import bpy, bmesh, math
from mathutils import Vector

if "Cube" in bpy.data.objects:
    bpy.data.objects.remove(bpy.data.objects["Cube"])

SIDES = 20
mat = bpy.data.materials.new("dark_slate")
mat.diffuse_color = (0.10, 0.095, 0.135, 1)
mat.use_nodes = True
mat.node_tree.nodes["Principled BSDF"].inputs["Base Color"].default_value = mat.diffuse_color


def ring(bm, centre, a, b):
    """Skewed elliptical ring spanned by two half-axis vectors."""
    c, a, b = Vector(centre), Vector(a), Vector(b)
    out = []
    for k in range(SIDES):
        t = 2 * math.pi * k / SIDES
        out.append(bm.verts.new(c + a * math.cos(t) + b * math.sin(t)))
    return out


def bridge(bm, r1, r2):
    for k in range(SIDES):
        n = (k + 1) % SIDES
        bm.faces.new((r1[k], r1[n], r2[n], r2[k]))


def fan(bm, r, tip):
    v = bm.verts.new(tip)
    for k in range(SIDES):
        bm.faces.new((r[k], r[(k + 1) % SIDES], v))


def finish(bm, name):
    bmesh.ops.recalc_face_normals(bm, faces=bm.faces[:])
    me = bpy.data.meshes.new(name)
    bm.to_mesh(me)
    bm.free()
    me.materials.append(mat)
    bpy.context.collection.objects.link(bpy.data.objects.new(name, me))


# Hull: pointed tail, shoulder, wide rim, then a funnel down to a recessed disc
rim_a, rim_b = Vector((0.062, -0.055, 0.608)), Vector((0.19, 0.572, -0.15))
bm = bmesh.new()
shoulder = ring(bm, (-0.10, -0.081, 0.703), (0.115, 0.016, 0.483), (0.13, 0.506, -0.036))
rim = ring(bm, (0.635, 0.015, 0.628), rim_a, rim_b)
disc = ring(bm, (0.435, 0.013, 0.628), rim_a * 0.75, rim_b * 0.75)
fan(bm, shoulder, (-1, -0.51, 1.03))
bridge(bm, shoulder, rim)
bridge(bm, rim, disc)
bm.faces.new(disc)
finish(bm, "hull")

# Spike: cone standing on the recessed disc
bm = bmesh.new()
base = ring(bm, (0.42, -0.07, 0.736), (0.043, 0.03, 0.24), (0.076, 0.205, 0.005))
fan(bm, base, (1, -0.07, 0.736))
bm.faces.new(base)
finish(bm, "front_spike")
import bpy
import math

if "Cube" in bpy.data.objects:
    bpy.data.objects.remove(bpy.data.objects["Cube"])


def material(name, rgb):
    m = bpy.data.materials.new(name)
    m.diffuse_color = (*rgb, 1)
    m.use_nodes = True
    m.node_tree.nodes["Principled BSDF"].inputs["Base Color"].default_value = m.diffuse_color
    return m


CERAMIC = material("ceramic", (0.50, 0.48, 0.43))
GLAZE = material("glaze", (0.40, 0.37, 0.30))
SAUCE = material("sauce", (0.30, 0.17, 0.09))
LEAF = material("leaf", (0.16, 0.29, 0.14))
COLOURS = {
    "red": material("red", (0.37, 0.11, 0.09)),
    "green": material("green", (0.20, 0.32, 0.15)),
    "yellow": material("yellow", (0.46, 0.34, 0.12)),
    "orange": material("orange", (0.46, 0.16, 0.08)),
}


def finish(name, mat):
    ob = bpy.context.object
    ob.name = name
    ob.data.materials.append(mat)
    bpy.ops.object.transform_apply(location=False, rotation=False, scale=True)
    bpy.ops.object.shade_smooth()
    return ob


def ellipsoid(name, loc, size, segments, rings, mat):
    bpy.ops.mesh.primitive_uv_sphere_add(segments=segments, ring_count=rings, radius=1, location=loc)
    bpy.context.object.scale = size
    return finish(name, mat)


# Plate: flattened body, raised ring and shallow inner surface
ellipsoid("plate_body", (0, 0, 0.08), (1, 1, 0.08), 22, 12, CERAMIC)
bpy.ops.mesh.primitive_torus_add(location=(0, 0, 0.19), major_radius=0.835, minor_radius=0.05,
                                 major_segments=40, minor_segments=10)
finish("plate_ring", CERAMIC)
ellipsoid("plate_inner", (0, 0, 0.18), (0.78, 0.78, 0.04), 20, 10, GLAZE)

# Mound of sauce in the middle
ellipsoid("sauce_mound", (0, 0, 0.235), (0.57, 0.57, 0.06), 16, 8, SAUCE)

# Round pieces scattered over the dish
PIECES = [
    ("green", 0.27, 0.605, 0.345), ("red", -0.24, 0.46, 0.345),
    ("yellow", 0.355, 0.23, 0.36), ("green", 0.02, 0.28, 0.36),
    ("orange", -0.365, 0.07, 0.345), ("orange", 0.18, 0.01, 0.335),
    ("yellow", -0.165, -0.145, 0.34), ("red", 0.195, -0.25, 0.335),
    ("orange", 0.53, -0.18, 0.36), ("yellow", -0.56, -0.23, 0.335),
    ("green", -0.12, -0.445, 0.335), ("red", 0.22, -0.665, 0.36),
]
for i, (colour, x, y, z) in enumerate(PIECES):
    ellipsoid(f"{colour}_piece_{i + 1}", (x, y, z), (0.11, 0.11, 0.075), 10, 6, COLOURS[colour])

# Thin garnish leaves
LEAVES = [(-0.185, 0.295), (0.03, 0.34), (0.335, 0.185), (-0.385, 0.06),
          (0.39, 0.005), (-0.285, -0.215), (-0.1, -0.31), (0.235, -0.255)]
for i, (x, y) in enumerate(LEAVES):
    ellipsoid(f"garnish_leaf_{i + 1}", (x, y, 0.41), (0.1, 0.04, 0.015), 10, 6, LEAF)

* _WHAT IS BEING ASKED_
Scan the listing above for the word "size" and show each line where it is found.

* _OUTPUT FOR THIS EXERCISE_
def ellipsoid(name, loc, size, segments, rings, mat):
    bpy.context.object.scale = size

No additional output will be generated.